═══ PROVIDED DATA ═══
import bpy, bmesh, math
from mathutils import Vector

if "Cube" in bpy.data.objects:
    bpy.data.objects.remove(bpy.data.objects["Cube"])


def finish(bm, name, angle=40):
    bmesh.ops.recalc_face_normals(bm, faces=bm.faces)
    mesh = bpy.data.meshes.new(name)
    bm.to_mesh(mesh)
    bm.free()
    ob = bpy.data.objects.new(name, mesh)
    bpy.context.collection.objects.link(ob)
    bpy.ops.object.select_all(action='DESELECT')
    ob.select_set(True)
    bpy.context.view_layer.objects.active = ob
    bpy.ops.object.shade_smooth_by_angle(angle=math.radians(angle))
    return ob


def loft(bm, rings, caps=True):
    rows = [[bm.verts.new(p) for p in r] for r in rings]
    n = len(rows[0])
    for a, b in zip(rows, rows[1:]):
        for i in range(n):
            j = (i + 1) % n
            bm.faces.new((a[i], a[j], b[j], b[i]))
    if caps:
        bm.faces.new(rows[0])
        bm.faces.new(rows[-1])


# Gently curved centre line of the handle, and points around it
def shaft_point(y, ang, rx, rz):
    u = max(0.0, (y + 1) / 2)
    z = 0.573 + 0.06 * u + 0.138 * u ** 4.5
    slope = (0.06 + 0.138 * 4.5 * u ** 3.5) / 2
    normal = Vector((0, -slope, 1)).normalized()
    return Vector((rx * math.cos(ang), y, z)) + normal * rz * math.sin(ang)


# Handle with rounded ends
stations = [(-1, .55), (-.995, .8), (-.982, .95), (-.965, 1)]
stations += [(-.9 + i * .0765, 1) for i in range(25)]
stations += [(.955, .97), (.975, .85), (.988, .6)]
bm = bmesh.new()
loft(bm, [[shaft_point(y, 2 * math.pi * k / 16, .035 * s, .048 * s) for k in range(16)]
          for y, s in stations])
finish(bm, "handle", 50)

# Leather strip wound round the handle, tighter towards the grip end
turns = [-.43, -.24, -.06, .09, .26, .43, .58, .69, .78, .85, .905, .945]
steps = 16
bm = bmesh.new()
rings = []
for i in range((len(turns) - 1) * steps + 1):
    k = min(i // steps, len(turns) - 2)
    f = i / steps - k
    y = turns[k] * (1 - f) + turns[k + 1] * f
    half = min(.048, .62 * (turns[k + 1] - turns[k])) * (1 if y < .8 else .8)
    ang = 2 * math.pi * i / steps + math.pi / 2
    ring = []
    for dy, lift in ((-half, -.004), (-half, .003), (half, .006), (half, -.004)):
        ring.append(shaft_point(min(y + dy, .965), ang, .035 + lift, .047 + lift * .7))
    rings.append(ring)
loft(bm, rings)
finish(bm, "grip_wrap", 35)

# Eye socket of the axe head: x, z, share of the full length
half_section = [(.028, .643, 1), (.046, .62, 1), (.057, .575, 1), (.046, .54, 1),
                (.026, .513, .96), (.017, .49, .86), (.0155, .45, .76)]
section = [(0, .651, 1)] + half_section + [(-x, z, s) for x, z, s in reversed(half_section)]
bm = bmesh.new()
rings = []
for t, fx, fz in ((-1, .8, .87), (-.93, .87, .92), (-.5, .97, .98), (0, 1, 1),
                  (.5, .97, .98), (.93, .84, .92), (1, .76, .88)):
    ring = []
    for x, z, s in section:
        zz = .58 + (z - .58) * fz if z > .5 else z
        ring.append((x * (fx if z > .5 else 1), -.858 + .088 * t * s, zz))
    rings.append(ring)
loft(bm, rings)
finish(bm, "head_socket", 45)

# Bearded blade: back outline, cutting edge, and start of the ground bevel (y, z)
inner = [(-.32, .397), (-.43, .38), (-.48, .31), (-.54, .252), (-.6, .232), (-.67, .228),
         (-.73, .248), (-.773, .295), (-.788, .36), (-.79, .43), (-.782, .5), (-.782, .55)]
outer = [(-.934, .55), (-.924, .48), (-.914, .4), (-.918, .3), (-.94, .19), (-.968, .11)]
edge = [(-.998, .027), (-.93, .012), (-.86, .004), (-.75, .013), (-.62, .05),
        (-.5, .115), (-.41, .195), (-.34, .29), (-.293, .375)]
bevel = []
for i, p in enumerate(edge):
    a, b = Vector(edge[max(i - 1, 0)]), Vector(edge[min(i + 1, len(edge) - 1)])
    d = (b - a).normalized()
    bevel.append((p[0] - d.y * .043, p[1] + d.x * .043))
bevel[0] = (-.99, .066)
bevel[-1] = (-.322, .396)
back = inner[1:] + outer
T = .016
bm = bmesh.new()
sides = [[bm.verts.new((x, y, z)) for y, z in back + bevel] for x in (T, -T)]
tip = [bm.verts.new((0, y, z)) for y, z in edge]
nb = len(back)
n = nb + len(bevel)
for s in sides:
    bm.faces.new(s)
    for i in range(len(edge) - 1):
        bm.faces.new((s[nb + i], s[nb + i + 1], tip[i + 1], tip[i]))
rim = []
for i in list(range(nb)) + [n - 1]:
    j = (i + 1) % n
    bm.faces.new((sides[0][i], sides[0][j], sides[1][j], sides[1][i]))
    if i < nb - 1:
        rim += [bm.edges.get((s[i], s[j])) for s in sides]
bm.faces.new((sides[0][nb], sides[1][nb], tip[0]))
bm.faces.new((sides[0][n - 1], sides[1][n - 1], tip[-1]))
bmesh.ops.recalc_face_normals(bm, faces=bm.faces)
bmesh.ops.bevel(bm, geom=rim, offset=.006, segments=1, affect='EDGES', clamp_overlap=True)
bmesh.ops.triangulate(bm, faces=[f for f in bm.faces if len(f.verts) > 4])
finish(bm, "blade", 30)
═══
**YOUR OBJECTIVE:** Read the records above. Show each line that has the string "slope".

**RESULT FOR THIS TASK:**
    slope = (0.06 + 0.138 * 4.5 * u ** 3.5) / 2
    normal = Vector((0, -slope, 1)).normalized()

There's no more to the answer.